The piece we’re talking about has colorful pieces making up a scene of a panther hunt with two levels: dead panthers on top and a fight below. 

There’s a panther not fighting on one side and just the feet of another animal on the other side. 

Showing gladiator and hunting scenes in homes back then was a way for rich people to show off their status and bravery.

Lady With Unicorn By Raphael 

Lady With Unicorn By Raphael
Image: Wikipedia.org

In 1506, Raphael painted a picture that the Borghese family bought in 1760, not knowing it was by him. 

It was only during a 19th-century restoration that people realized Raphael made it.

The painting is in room number nine and shows a woman holding a unicorn, which symbolizes purity, but no one knows who she is.

Her way of sitting and the background remind people of another painting, “Lady with the Ermine” by Leonardo da Vinci. 

Later studies found out that Raphael first painted a dog with the woman, but then changed it to a unicorn.

The Deposition By Raphael

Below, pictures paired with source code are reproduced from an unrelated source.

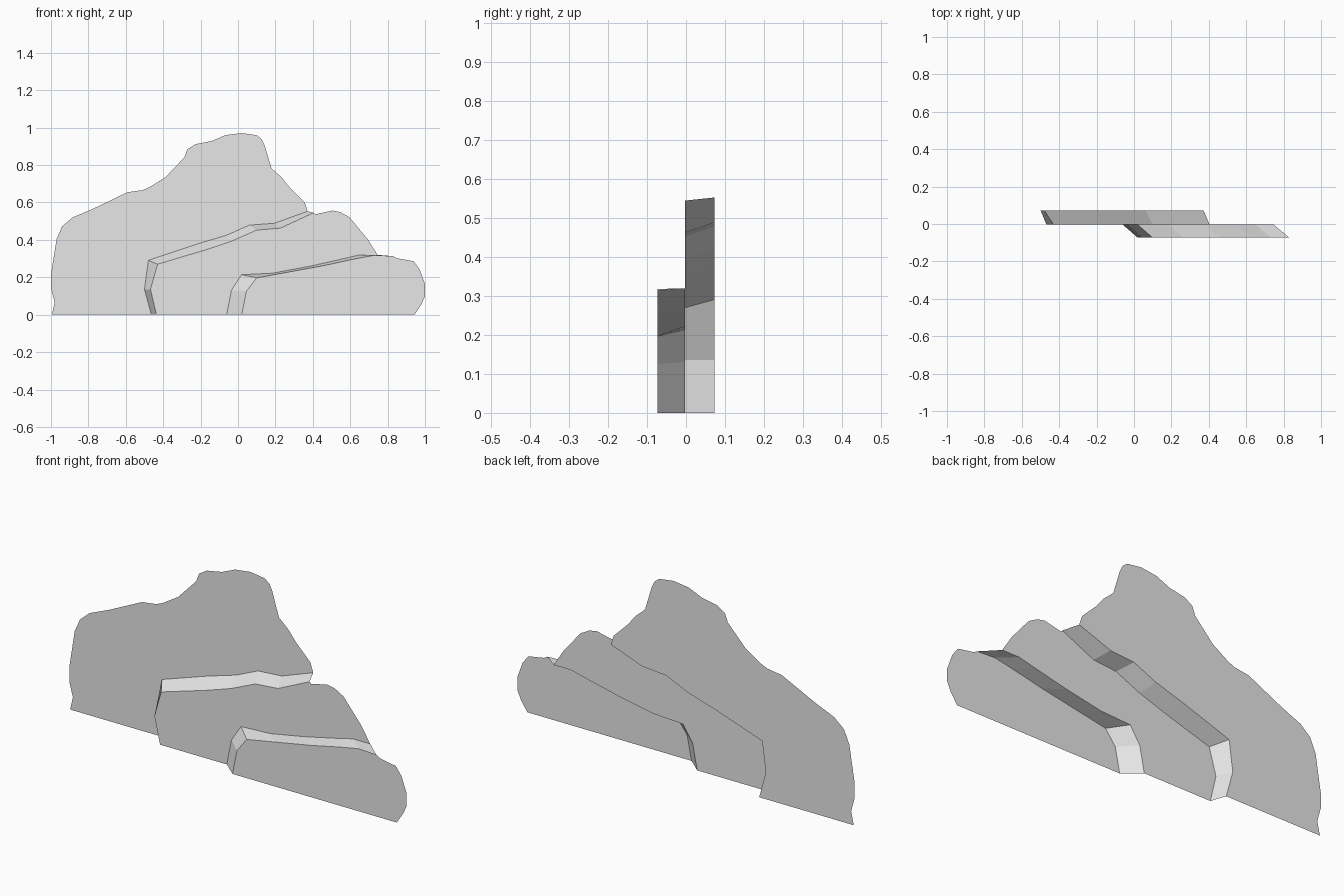
import bpy

BACK_Y, MID_Y, FRONT_Y = 0.073, -0.003, -0.073

grey = bpy.data.materials.new("light grey")
grey.diffuse_color = (0.8, 0.8, 0.8, 1)


def add_mesh(name, verts, faces):
    mesh = bpy.data.meshes.new(name)
    mesh.from_pydata(verts, [], faces)
    mesh.materials.append(grey)
    mesh.update()
    obj = bpy.data.objects.new(name, mesh)
    bpy.context.collection.objects.link(obj)
    return obj


def sheet(name, outline, y):
    """Flat upright sheet facing the front; outline runs clockwise (x, z)."""
    pts = [(x, y, z) for x, z in reversed(outline)]
    return add_mesh(name, pts, [list(range(len(pts)))])


def ledge(name, rear, fore, y_rear, y_fore):
    """Sloping strip joining the edges of two sheets."""
    n = len(rear)
    verts = [(x, y_rear, z) for x, z in rear] + [(x, y_fore, z) for x, z in fore]
    return add_mesh(name, verts, [(i, i + 1, n + i + 1, n + i) for i in range(n - 1)])


# free rims of the three sheets, left to right
back_rim = [(-0.995, 0), (-0.98, 0.067), (-1, 0.14), (-1, 0.215), (-0.97, 0.404),
            (-0.94, 0.473), (-0.885, 0.52), (-0.78, 0.564), (-0.59, 0.655),
            (-0.51, 0.666), (-0.473, 0.682), (-0.388, 0.735), (-0.286, 0.842),
            (-0.27, 0.885), (-0.227, 0.912), (-0.142, 0.928), (-0.067, 0.96),
            (0.019, 0.971), (0.099, 0.96), (0.126, 0.939), (0.142, 0.906),
            (0.179, 0.783), (0.233, 0.735), (0.275, 0.682), (0.356, 0.602)]
middle_rim = [(0.414, 0.537), (0.505, 0.557), (0.548, 0.548), (0.596, 0.521),
              (0.693, 0.404)]
front_rim = [(0.848, 0.302), (0.939, 0.286), (0.971, 0.243), (1, 0.163),
             (1, 0.099), (0.981, 0.056), (0.944, 0)]

# ledge edges, from the right end down to the ground on the left
upper_rear = [(0.372, 0.553), (0.195, 0.489), (0.061, 0.479), (-0.061, 0.425),
              (-0.222, 0.377), (-0.479, 0.291), (-0.5, 0.136), (-0.463, 0)]
upper_fore = [(0.404, 0.545), (0.227, 0.463), (0.099, 0.452), (-0.035, 0.393),
              (-0.179, 0.345), (-0.43, 0.27), (-0.468, 0.136), (-0.436, 0)]
lower_rear = [(0.746, 0.32), (0.65, 0.32), (0.553, 0.297), (0.382, 0.259),
              (0.184, 0.222), (0.019, 0.214), (-0.035, 0.131), (-0.061, 0)]
lower_fore = [(0.83, 0.313), (0.73, 0.318), (0.633, 0.3), (0.46, 0.263),
              (0.264, 0.227), (0.1, 0.197), (0.045, 0.125), (0.02, 0)]

# sheets
sheet("back_cliff", back_rim + upper_rear, BACK_Y)
sheet("middle_cliff", upper_fore[::-1] + middle_rim + lower_rear, MID_Y)
sheet("front_cliff", lower_fore[::-1] + front_rim, FRONT_Y)

# steps between them
ledge("upper_ledge", upper_rear, upper_fore, BACK_Y, MID_Y)
ledge("lower_ledge", lower_rear, lower_fore, MID_Y, FRONT_Y)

In 1507, Raphael painted “The Deposition” on wood panels for Atlanta Baglione in memory of her son, who died. 

The painting is in room number nine and includes figures carrying Jesus to his tomb, one of whom looks like her son, Grifonetto Baglione.

Grifonetto was part of a plot to take over leadership positions in his city on July 3rd, 1500.

However, the plan failed, and he ended up being denied refuge by his ashamed mother when he tried to come back. 

He was killed after a confrontation with Gian Paolo Baglione, the new family head.

Years later, his mother asked Raphael to make the painting for him. 

However, the painting doesn’t show Jesus being taken down from the cross as the title “The Deposition” suggests since that scene is far in the background.

Raphael was creative with the scene, showing his talent in depicting a lifeless body with realism.

Featured Image : Stock photos by Vecteezy